At She Reads, we work every day to bring you the magic of reading from the most talented authors out there. We want to take you to places you’ve never been, introduce you to people you’d never meet otherwise, and immerse you in situations you’d never get to experience yourself—all by opening the pages of a book.
As a reader, novels have had such power over me. I would put books down and sigh, “I don’t know how that author did that.” The sigh was part awe, part hopelessness that I would ever be able to do what that author did. But I wanted to. Oh, how I wanted to.
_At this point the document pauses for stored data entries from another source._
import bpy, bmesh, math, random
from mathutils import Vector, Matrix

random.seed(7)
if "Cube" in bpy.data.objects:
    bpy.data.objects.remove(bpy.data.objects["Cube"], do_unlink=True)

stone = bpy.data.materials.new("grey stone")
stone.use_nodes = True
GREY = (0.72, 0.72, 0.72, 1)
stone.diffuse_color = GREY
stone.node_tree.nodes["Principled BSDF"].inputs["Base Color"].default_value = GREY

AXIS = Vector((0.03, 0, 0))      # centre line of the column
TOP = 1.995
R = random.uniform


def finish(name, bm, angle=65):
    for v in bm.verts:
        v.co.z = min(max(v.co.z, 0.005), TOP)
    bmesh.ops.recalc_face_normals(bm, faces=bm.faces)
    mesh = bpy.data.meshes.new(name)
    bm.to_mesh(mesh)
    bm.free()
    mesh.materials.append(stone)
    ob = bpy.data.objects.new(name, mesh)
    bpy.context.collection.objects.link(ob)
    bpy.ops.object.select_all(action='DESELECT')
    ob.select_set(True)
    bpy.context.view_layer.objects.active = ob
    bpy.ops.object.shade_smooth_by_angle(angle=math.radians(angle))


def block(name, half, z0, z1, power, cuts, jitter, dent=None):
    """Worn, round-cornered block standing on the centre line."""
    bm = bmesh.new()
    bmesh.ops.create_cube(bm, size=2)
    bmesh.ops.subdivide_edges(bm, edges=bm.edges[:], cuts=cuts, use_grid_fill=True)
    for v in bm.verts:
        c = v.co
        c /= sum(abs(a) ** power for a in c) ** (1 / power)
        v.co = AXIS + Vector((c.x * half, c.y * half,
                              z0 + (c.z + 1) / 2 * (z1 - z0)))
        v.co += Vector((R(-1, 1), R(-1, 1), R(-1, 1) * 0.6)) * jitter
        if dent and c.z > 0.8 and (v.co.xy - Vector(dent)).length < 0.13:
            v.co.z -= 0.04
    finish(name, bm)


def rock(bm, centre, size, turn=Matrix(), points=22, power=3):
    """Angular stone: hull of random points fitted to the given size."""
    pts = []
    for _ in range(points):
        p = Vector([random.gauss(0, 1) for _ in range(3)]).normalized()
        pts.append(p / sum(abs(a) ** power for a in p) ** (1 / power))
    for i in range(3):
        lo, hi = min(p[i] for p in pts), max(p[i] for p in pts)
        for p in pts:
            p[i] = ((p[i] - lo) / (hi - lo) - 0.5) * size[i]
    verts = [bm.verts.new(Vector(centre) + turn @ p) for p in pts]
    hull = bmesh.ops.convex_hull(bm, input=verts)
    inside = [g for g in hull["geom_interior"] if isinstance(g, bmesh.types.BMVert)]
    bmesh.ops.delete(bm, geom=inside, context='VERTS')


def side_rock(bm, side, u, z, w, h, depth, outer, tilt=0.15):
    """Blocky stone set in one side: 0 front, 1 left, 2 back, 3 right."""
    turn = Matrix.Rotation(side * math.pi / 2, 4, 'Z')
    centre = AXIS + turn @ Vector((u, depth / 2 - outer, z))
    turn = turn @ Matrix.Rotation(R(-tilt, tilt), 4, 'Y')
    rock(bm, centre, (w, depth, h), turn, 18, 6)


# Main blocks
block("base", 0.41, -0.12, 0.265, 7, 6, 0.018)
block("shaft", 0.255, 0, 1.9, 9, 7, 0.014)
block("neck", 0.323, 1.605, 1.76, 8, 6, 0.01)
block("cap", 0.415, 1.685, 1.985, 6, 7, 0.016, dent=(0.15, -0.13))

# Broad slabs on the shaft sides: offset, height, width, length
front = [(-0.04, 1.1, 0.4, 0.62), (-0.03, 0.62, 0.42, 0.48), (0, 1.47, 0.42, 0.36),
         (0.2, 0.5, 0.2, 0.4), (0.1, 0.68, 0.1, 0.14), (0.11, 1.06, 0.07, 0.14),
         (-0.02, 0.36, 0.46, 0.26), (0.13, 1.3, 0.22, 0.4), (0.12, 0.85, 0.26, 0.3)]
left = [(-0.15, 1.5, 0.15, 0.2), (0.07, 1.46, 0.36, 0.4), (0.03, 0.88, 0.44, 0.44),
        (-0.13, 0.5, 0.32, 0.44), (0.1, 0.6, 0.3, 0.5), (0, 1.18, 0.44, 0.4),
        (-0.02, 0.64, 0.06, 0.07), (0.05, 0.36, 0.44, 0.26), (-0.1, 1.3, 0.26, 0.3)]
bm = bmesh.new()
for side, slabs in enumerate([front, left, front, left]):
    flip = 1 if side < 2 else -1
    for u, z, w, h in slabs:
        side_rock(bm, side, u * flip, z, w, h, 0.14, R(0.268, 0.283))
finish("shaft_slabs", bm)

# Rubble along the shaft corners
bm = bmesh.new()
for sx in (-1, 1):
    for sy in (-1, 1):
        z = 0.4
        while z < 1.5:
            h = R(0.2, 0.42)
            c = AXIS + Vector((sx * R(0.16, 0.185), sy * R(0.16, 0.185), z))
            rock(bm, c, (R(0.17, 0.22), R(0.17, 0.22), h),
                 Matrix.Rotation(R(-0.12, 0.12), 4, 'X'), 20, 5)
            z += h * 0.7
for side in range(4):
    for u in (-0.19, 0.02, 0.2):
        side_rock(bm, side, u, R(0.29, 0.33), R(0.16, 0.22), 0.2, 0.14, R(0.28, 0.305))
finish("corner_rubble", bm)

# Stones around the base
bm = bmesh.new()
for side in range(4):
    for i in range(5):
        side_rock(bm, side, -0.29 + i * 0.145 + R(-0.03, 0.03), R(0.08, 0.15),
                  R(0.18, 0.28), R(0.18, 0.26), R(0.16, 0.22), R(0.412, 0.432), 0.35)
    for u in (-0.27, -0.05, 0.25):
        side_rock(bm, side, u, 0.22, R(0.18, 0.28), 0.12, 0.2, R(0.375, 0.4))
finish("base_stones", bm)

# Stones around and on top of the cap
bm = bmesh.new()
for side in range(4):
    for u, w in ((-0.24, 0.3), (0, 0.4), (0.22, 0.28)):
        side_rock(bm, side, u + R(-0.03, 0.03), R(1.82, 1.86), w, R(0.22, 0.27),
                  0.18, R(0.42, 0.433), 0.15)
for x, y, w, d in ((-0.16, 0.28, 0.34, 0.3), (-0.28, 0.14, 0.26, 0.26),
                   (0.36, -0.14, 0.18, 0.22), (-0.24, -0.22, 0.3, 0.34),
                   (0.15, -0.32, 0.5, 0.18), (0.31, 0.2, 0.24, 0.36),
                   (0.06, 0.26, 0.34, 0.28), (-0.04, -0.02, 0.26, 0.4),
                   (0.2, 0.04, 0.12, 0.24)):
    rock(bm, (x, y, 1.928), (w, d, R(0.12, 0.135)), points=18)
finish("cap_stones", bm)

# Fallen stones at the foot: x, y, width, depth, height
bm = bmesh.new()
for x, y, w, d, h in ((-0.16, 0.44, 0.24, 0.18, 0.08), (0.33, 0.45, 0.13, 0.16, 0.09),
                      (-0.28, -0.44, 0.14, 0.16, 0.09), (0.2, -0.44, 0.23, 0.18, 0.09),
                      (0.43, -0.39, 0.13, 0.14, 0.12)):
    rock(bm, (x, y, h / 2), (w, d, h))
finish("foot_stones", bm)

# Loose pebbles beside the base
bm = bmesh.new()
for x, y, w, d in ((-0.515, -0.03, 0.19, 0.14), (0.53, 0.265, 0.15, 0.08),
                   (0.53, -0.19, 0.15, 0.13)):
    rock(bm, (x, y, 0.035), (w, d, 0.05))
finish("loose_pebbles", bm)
So I began to learn the tricks of the trade. How to create characters a reader gets invested in. How to make a setting seem as real as a reader’s own backyard. How to form a love story that resonates with a reader. How to tap into universal themes that echo in a reader’s heart. I have read so many books on writing, created my own little DIY MFA program. And now I know how they do it. But I have to admit that some of the magic got lost in the learning.
When my brother was about ten, he went through a season of being fascinated with magic. He bought books and kits to teach him how to do magic tricks and joined a magic club in our town. I went with him once to that club, most likely because my parents couldn’t find childcare for me so I was drug along. I remember sitting in that room of magicians all sharing their tricks and—while the camaraderie was touching—there was something so un-magical about these magicians spilling their secrets.
I didn’t want to see behind the curtain. I didn’t want to know the magic. I wanted to be dazzled, fooled, taken for a ride.
I read differently now that I’m an author. I’ve turned into a bit of a reading snob now that I know the tricks. I can tell you who’s doing it well and who cut corners. That doesn’t mean I always do it perfectly. That doesn’t mean I’ve reached the ranks of Houdini. Far from it. But it does mean that knowing the magic makes you more aware when the magic is present. Those are the books we share with you here. So that you can be moved, awed, and stirred by story.